**Exercise description**
If "holes" shows up in a line of the material, return that line.
# # # # # # #
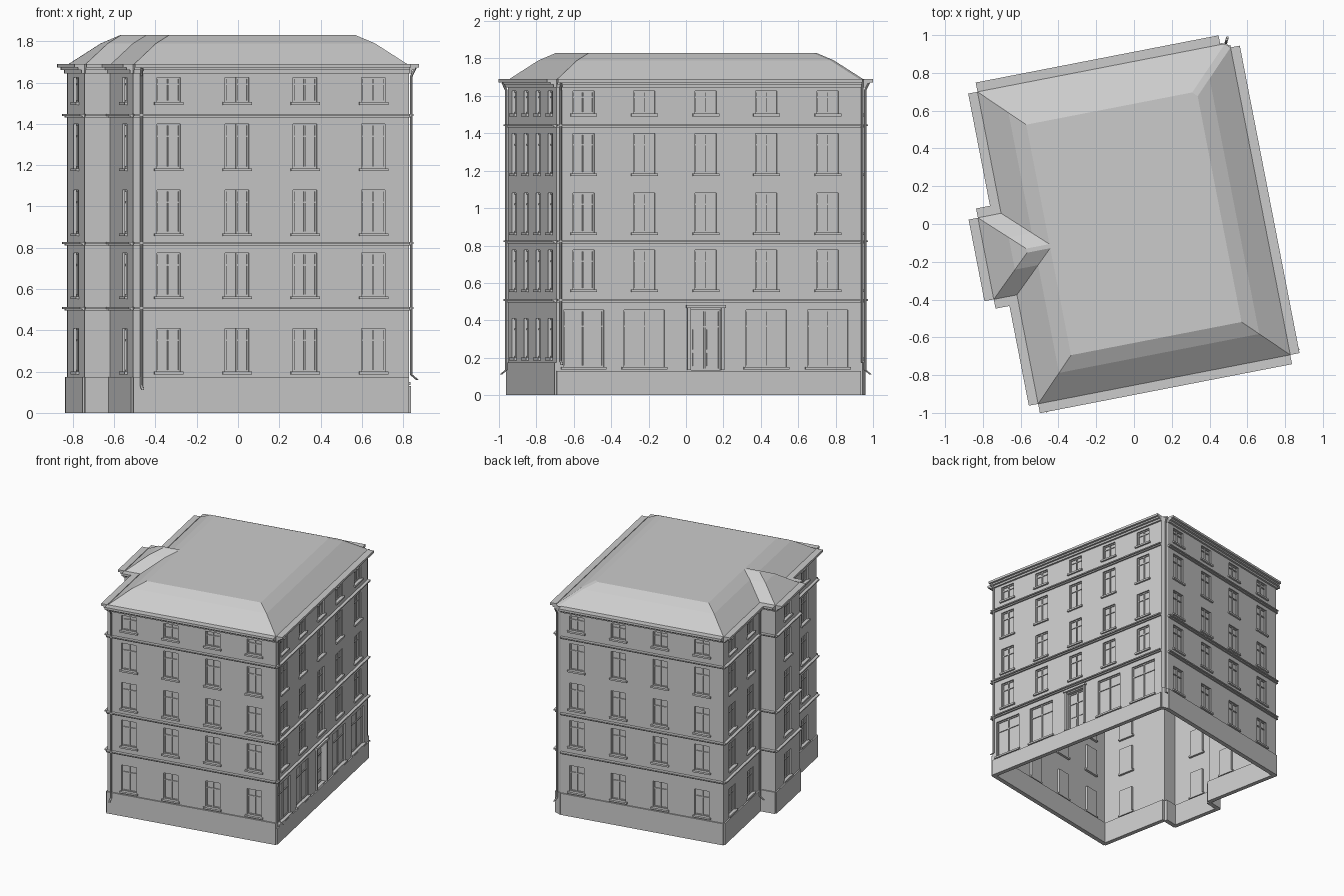
import bpy, bmesh, math
from mathutils import Vector

if "Cube" in bpy.data.objects:
    bpy.data.objects.remove(bpy.data.objects["Cube"])

TURN = math.radians(11)          # whole house is turned on its plot
EAVE = 1.685
# wall outline, counter-clockwise, in the house's own axes
P = [(-.68, -.838), (.68, -.838), (.68, .82), (.63, .845), (-.68, .845),
     (-.68, .19), (-.805, .19), (-.805, -.25), (-.68, -.25)]
ROWS = [(.20, .41), (.565, .775), (.87, 1.08), (1.185, 1.40), (1.505, 1.625)]
W = .117

parts = {n: bmesh.new() for n in
         ("walls", "window_panes", "window_frames", "sills", "string_courses",
          "eaves_cornice", "plinth", "entrance", "roof", "downpipes")}


class Facade:
    """Local frame of one wall: s along, d outwards, z up."""
    def __init__(self, a, b):
        self.a = Vector((*a, 0))
        v = Vector((*b, 0)) - self.a
        self.len = v.length
        self.t = v.normalized()
        self.n = Vector((self.t.y, -self.t.x, 0))

    def at(self, s, d, z):
        return self.a + self.t * s + self.n * d + Vector((0, 0, z))

    def quad(self, part, pts):
        bm = parts[part]
        bm.faces.new([bm.verts.new(self.at(*p)) for p in pts])

    def box(self, part, s0, s1, d0, d1, z0, z1):
        bm = parts[part]
        v = [bm.verts.new(self.at(s, d, z)) for z in (z0, z1)
             for s, d in ((s0, d1), (s1, d1), (s1, d0), (s0, d0))]
        for f in ((3, 2, 1, 0), (4, 5, 6, 7), (0, 1, 5, 4),
                  (1, 2, 6, 5), (2, 3, 7, 6), (3, 0, 4, 7)):
            bm.faces.new([v[i] for i in f])

    def wall(self, holes):
        xs = sorted({0, self.len, *[x for h in holes for x in h[:2]]})
        zs = sorted({0, EAVE, *[z for h in holes for z in h[2:4]]})
        for x0, x1 in zip(xs, xs[1:]):
            for z0, z1 in zip(zs, zs[1:]):
                cx, cz = (x0 + x1) / 2, (z0 + z1) / 2
                if not any(h[0] < cx < h[1] and h[2] < cz < h[3] for h in holes):
                    self.quad("walls", [(x0, 0, z0), (x1, 0, z0), (x1, 0, z1), (x0, 0, z1)])

    def window(self, x0, x1, z0, z1, kind):
        dep = -.035 if kind == "door" else -.018
        c = [(x0, z0), (x1, z0), (x1, z1), (x0, z1)]
        # reveals and pane
        for (ax, az), (bx, bz) in zip(c, c[1:] + c[:1]):
            self.quad("walls", [(ax, 0, az), (bx, 0, bz), (bx, dep, bz), (ax, dep, az)])
        self.quad("window_panes", [(x, dep, z) for x, z in c])
        # frame, mullion and transom
        f, m, top = .008, (x0 + x1) / 2, z0 + (z1 - z0) * .72
        part = "entrance" if kind == "door" else "window_frames"
        for a, b in ((x0, x0 + f), (x1 - f, x1), (m - f / 2, m + f / 2)):
            self.box(part, a, b, dep, dep + .008, z0, z1)
        for a, b in ((z0, z0 + f), (z1 - f, z1), (top - f / 2, top + f / 2)):
            self.box(part, x0 + f, x1 - f, dep, dep + .007, a, b)
        if kind == "door":
            # door leaves with raised panels, surround and hood
            for a, b in ((x0 + .018, m - .012), (m + .012, x1 - .018)):
                self.box(part, a, b, dep, dep + .005, z0 + .02, z0 + .09)
                self.box(part, a, b, dep, dep + .005, z0 + .11, top - .015)
            for a, b in ((x0 - .018, x0), (x1, x1 + .018)):
                self.box(part, a, b, 0, .012, z0, z1 + .01)
            self.box(part, x0 - .025, x1 + .025, 0, .02, z1 + .01, z1 + .028)
        else:
            self.box("sills", x0 - .013, x1 + .013, dep, .014, z0 - .014, z0)


def pipe(fac, s, z0, z1, r=.007, d=.016):
    bm = parts["downpipes"]
    rings = []
    for z, off in ((z0, .03), (z0 + .025, 0), (z1 - .04, 0), (z1, .02)):
        rings.append([bm.verts.new(fac.at(s + r * math.cos(k * math.pi / 4),
                      d + off + r * math.sin(k * math.pi / 4), z)) for k in range(8)])
    for a, b in zip(rings, rings[1:]):
        for k in range(8):
            bm.faces.new((a[k], a[(k + 1) % 8], b[(k + 1) % 8], b[k]))
    bm.faces.new(rings[0])
    bm.faces.new(rings[-1])


# window column centres per wall, measured along the wall
COLS = {0: [.68 + o for o in (-.505, -.168, .168, .505)],
        1: [.838 + v for v in (-.69, -.36, -.025, .305, .64)],
        3: [.63 - u for u in (.505, .168, -.168, -.505)],
        4: [.155, .485], 6: [.22], 8: [.37]}

facades = [Facade(p, P[(i + 1) % len(P)]) for i, p in enumerate(P)]
for i, fac in enumerate(facades):
    L = fac.len
    holes = []
    for j, c in enumerate(COLS.get(i, [])):
        for r, (z0, z1) in enumerate(ROWS):
            w, kind = W, "window"
            if i == 1 and r == 0:      # shop front with the door in the middle
                z0, z1, w, kind = (.135, .455, .165, "door") if j == 2 else (.15, .455, .22, "shop")
            holes.append((c - w / 2, c + w / 2, z0, z1, kind))
    fac.wall(holes)
    for h in holes:
        fac.window(*h)
    # plinth
    fac.box("plinth", 0, L, -.025, .01, 0, .13 if i == 1 else .175)
    if i == 2:                         # small cut-off corner stays plain
        continue
    # stepped string courses and cornice
    for z in (.495, .81, 1.43):
        fac.box("string_courses", 0, L, 0, .012, z, z + .009)
        fac.box("string_courses", 0, L, 0, .024, z + .009, z + .018)
    fac.box("eaves_cornice", 0, L, 0, .015, 1.645, 1.66)
    fac.box("eaves_cornice", 0, L, 0, .032, 1.66, 1.672)
    fac.box("eaves_cornice", 0, L, 0, .05, 1.672, 1.69)

# rainwater pipes near the corners
pipe(facades[0], .037, .11, 1.67)
pipe(facades[1], .02, .16, 1.67)
pipe(facades[2], .03, .11, 1.67)
pipe(facades[4], .62, .11, 1.67)

# main roof: broken-pitch hips up to a flat top
bm = parts["roof"]
STEPS = ((0, EAVE), (.14, 1.79), (.22, 1.83))


def ring(pts, z):
    return [bm.verts.new((x, y, z)) for x, y in pts]


main = [ring([(-.68 + k, -.838 + k), (.68 - k, -.838 + k), (.68 - k, .82 - k),
              (.655 - k, .845 - k), (-.68 + k, .845 - k)], z) for k, z in STEPS]
for a, b in zip(main, main[1:]):
    for k in range(5):
        bm.faces.new((a[k], a[(k + 1) % 5], b[(k + 1) % 5], b[k]))
bm.faces.new(main[-1])

# roof over the projecting stair bay
bay = [ring([(-.68 + k, .19 - k * .95), (-.805 + k, .19 - k * .95),
             (-.805 + k, -.25 + k * .95), (-.68 + k, -.25 + k * .95)], z) for k, z in STEPS]
for a, b in zip(bay, bay[1:]):
    for k in range(3):
        bm.faces.new((a[k], a[k + 1], b[k + 1], b[k]))
bm.faces.new(bay[-1])

# finish objects
for name, b in parts.items():
    if name in ("walls", "roof"):
        bmesh.ops.remove_doubles(b, verts=b.verts, dist=1e-5)
    if name in ("downpipes", "roof"):
        bmesh.ops.recalc_face_normals(b, faces=b.faces)
    me = bpy.data.meshes.new(name)
    b.to_mesh(me)
    b.free()
    ob = bpy.data.objects.new(name, me)
    ob.rotation_euler = (0, 0, TURN)
    bpy.context.collection.objects.link(ob)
# # # # # # #
**Solution for this task**
    def wall(self, holes):
        xs = sorted({0, self.len, *[x for h in holes for x in h[:2]]})
        zs = sorted({0, EAVE, *[z for h in holes for z in h[2:4]]})
                if not any(h[0] < cx < h[1] and h[2] < cz < h[3] for h in holes):
    holes = []
            holes.append((c - w / 2, c + w / 2, z0, z1, kind))
    fac.wall(holes)
    for h in holes:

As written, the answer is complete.